congruences III*, in which they proved that under some mild conditions, a system of
two additive forms must have a nonsingular simultaneous zero modulo any prime number. In
their paper, they ask whether the theorem is true in general finite fields, and point
out that one of their key lemmas is no longer true in this situation. In this paper we
answer their question in the affirmative, proving that under the same conditions, a system
of two additive forms over a finite field must have a nonsingular simultaneous zero. We then
apply this result to obtain an upper bound on the number of variables required to ensure that
a system of two additive forms of equal degrees has a nontrivial zero in a *p*-adic field.
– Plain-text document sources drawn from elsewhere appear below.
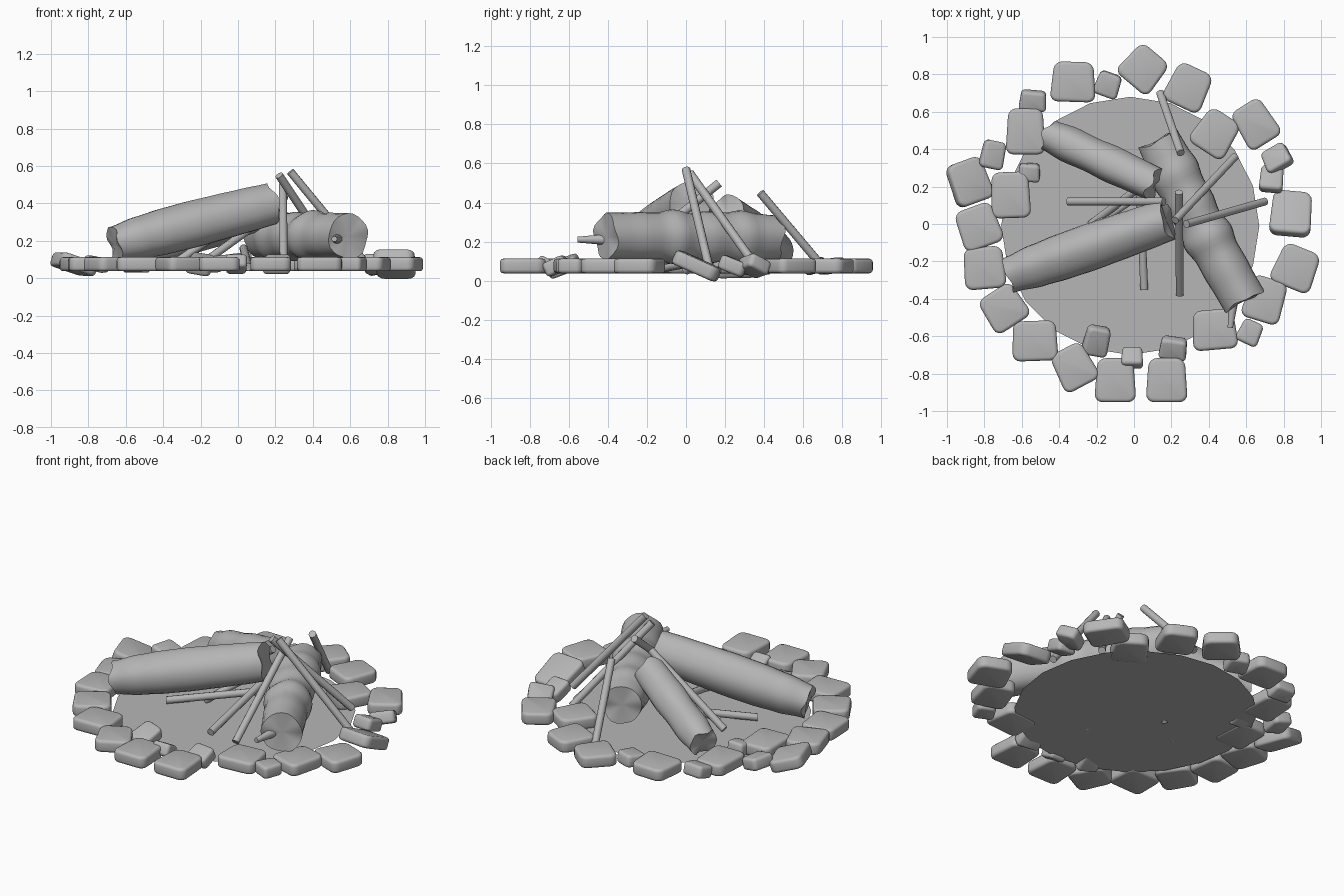
import bpy, bmesh, math, random
from mathutils import Vector, Euler

if "Cube" in bpy.data.objects:
    bpy.data.objects.remove(bpy.data.objects["Cube"])

random.seed(4)
grey = bpy.data.materials.new("plain_grey")
grey.diffuse_color = (0.47, 0.47, 0.47, 1)
grey.use_nodes = True
grey.node_tree.nodes["Principled BSDF"].inputs["Base Color"].default_value = grey.diffuse_color


def finish(bm, name, angle=40):
    bmesh.ops.recalc_face_normals(bm, faces=bm.faces[:])
    me = bpy.data.meshes.new(name)
    bm.to_mesh(me)
    bm.free()
    me.materials.append(grey)
    ob = bpy.data.objects.new(name, me)
    bpy.context.collection.objects.link(ob)
    bpy.ops.object.select_all(action='DESELECT')
    ob.select_set(True)
    bpy.context.view_layer.objects.active = ob
    bpy.ops.object.shade_smooth_by_angle(angle=math.radians(angle))
    return ob


def stone(x, y, w, d, rot, tx=0, ty=0):
    """Flat rounded block with slightly uneven corners."""
    w, d, h = w * 1.07, d * 1.07, 0.075
    bm = bmesh.new()
    bmesh.ops.create_cube(bm, size=1)
    taper = random.uniform(0.84, 0.93)
    for v in bm.verts:
        k = taper if v.co.y > 0 else 1.0
        v.co = Vector((v.co.x * w * k, v.co.y * d, v.co.z * h))
    side = [e for e in bm.edges
            if abs(e.verts[0].co.z - e.verts[1].co.z) > h * 0.5]
    bmesh.ops.bevel(bm, geom=side, offset=min(w, d) * 0.2, segments=4,
                    profile=0.5, affect='EDGES')
    rim = [e for e in bm.edges
           if abs(e.verts[0].co.z - e.verts[1].co.z) < 1e-4]
    bmesh.ops.bevel(bm, geom=rim, offset=0.018, segments=3,
                    profile=0.5, affect='EDGES')
    m = Euler([math.radians(a) for a in (tx, ty, rot)]).to_matrix().to_4x4()
    m.translation = (x, y, 0.075)
    bm.transform(m)
    return finish(bm, "ring_stone", 50)


def log(name, a, b, radii, jag, bow=0.0, n=24, rings=33):
    """Knobbly log between two points with broken, dished ends."""
    a, b = Vector(a), Vector(b)
    ax = (b - a).normalized()
    u = ax.cross(Vector((0, 0, 1))).normalized()
    w = u.cross(ax)
    p = random.uniform(0, 6)
    bm = bmesh.new()
    loops = []
    for i in range(rings):
        t = i / (rings - 1)
        f = t * (len(radii) - 1)
        k = min(int(f), len(radii) - 2)
        s = f - k
        s = s * s * (3 - 2 * s)
        r = radii[k] * (1 - s) + radii[k + 1] * s
        c = a.lerp(b, t) + u * bow * math.sin(math.pi * t)
        loop = []
        for j in range(n):
            g = 2 * math.pi * j / n
            rr = r * (1 + 0.02 * math.sin(3 * g + p + 2 * t) + 0.015 * math.sin(5 * g - p))
            q = c + (u * math.cos(g) + w * math.sin(g)) * rr
            end = 1 if i == rings - 1 else -1 if i == 0 else 0
            q += ax * end * jag * (0.6 * math.sin(3 * g + p) + 0.4 * math.sin(5 * g))
            loop.append(bm.verts.new(q))
        loops.append(loop)
    for l0, l1 in zip(loops, loops[1:]):
        for j in range(n):
            bm.faces.new((l0[j], l0[(j + 1) % n], l1[(j + 1) % n], l1[j]))
    for loop, s in ((loops[0], 1), (loops[-1], -1)):
        mid = sum((v.co for v in loop), Vector()) / n
        c = bm.verts.new(mid + ax * s * jag * 0.5)
        for j in range(n):
            bm.faces.new((loop[j], loop[(j + 1) % n], c))
    return finish(bm, name)


def stick(name, a, b, r=0.022, r2=None):
    a, b = Vector(a), Vector(b)
    d = b - a
    bm = bmesh.new()
    bmesh.ops.create_cone(bm, cap_ends=True, segments=10, radius1=r,
                          radius2=r2 or r, depth=d.length)
    m = d.to_track_quat('Z', 'Y').to_matrix().to_4x4()
    m.translation = (a + b) / 2
    bm.transform(m)
    return finish(bm, name)


# ash bed
bm = bmesh.new()
bmesh.ops.create_circle(bm, cap_ends=True, segments=20, radius=0.69)
for v in bm.verts:
    v.co += Vector((-0.02, -0.01, 0.042))
finish(bm, "ash_bed")

# large ring stones: x, y, width, depth, turn, tilt x, tilt y
for s in [(0.05, 0.83, .21, .2, -40), (-.325, .76, .23, .2, -2), (.29, .73, .21, .21, -25),
          (-.58, .495, .2, .23, 0), (.435, .485, .21, .21, -33), (.65, .535, .19, .22, 32),
          (-.88, .225, .2, .22, 20, 0, 18), (-.66, .155, .2, .23, 2), (.84, .055, .21, .23, -5, -24),
          (.865, -.235, .22, .21, -22), (.70, -.405, .2, .22, -17), (.43, -.565, .23, .2, 5),
          (.175, -.835, .21, .22, 0), (-.1, -.835, .21, .22, 0), (-.32, -.765, .2, .21, 28),
          (-.53, -.625, .23, .2, 2), (-.695, -.45, .21, .2, 33), (-.8, -.235, .21, .21, 5),
          (-.83, -.015, .21, .21, 20)]:
    stone(*s)

# small ring stones
for s in [(-.14, .745, .13, .12, -20, 8), (-.54, .66, .14, .1, -5, 15), (-.755, .37, .12, .14, -12, 0, 12),
          (-.56, .275, .11, .09, -3, 10), (.765, .35, .14, .12, 30, -25, -10), (.735, .24, .12, .13, -5, -22),
          (.62, -.58, .12, .12, -25), (.21, -.665, .14, .11, -8, 25), (-.01, -.715, .11, .1, 0, -28),
          (-.2, -.625, .13, .15, -10, 20, 10)]:
    stone(*s)

# logs
log("front_log", (-.66, -.27, .18), (.18, .02, .395), (.097, .115, .123, .125, .122, .118, .112), .014)
log("back_log", (-.455, .475, .15), (.11, .21, .35), (.085, .098, .094, .1, .095, .092), .02)
log("side_log", (.13, .45, .22), (.59, -.41, .225),
    (.115, .122, .138, .125, .132, .12, .14, .122, .124, .12, .12), .014, bow=.01)
stick("log_splinter", (.535, -.38, .21), (.515, -.555, .21), .03, .015)

# kindling leaning in towards the middle
for i, (a, b) in enumerate([((-.35, .12, .07), (.16, .12, .43)),
                            ((.055, -.35, .06), (.03, .2, .16)),
                            ((.245, -.375, .06), (.24, .17, .5)),
                            ((.54, .36, .07), (.22, .02, .55)),
                            ((.70, .12, .06), (.28, .0, .57)),
                            ((.14, .70, .07), (.25, .38, .45)),
                            ((-.23, .0, .05), (.10, .25, .29)),
                            ((-.4, -.14, .06), (.06, .18, .12))]):
    stick("kindling_%d" % (i + 1), a, b)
[21]

__Abstract:__ It is known that any system of diagonal forms has a
nontrivial *p*-adic zero for all primes *p* provided that
the number of variables is large enough in terms of the degrees. A result
of Lewis & Montgomery shows that the required number of variables must
exhibit exponential growth. However, a theorem of Ax & Kochen states that
if *p* is large enough, then a bound which exhibits only polynomial
growth suffices. The purpose of this paper is to bound the primes for
which exponential growth is required in the situation where the degrees
are all different. In particular, if the degrees of the forms are
*k*_{1}* > ... >k*_{R} and if *p >
k*_{1}*-k*_{R}*+*1, then we give a
bound
for
the required
number of variables which has only polynomial growth. This bound is
larger than the Ax-Kochen bound, but we note that it applies for primes
which are smaller than the largest of the degrees.

[22]

__Abstract:__ In this paper we develop a bound on the number of
variables required to guarantee that two diagonal homogeneous polynomials
of different degrees *k* and *n* with coefficients in
* Q_{p}* have a nontrivial simultaneous zero in

[23]

__Abstract:__ A recent paper in Math Magazine gave a proof that there are exactly
*p ^{2}(p^{2}+2p-1)/2* two-by-two matrices with entries in

[24]

__Abstract:__ It is known by work of Ax & Kochen that given any
natural number *d*, any homogeneous polynomial of degree *d*
in *d*^{2}+1 variables with coefficients in
* Q_{p}* has a nontrivial zero provided that

[25]

__Abstract:__ The main result of this paper is that any system of
*R* diagonal (additive) homogeneous polynomials of degree
*k* in at least 4*R*^{2}*k*^{2}
variables with coefficients in * Q_{p}* has a
nontrivial simultaneous zero in

[26] (With P. Isihara)

__Abstract:__ In this expository paper, we introduce the reader to the analysis
of musical chords using the additive group **Z**/12**Z** and the twelve-tone
operators, which can be thought of as functions on **Z**/12**Z**.

**Ph.D. Thesis**

[24] *Forms in many variables over p-adic
fields.* Ph.D. thesis, University of Michigan, 2000.
[PDF]
[PS]
[DVI]

__Abstract:__ This is my Ph.D. thesis. The content includes that of
papers [4] and [5] above, and also some of [1]. Additionally, we
elaborate on work of Skinner to give a bound on the number of variables
necessary to guarantee that there exists a nontrivial simultaneous zero of
a system of *R* homogeneous additive polynomials of degree
*p*^{t} with coefficients in a finite extension of
* Q_{p}*. This bound does not depend on the degree
of the field extension. There is also an introduction to the field of
study of zeros of homogeneous equations over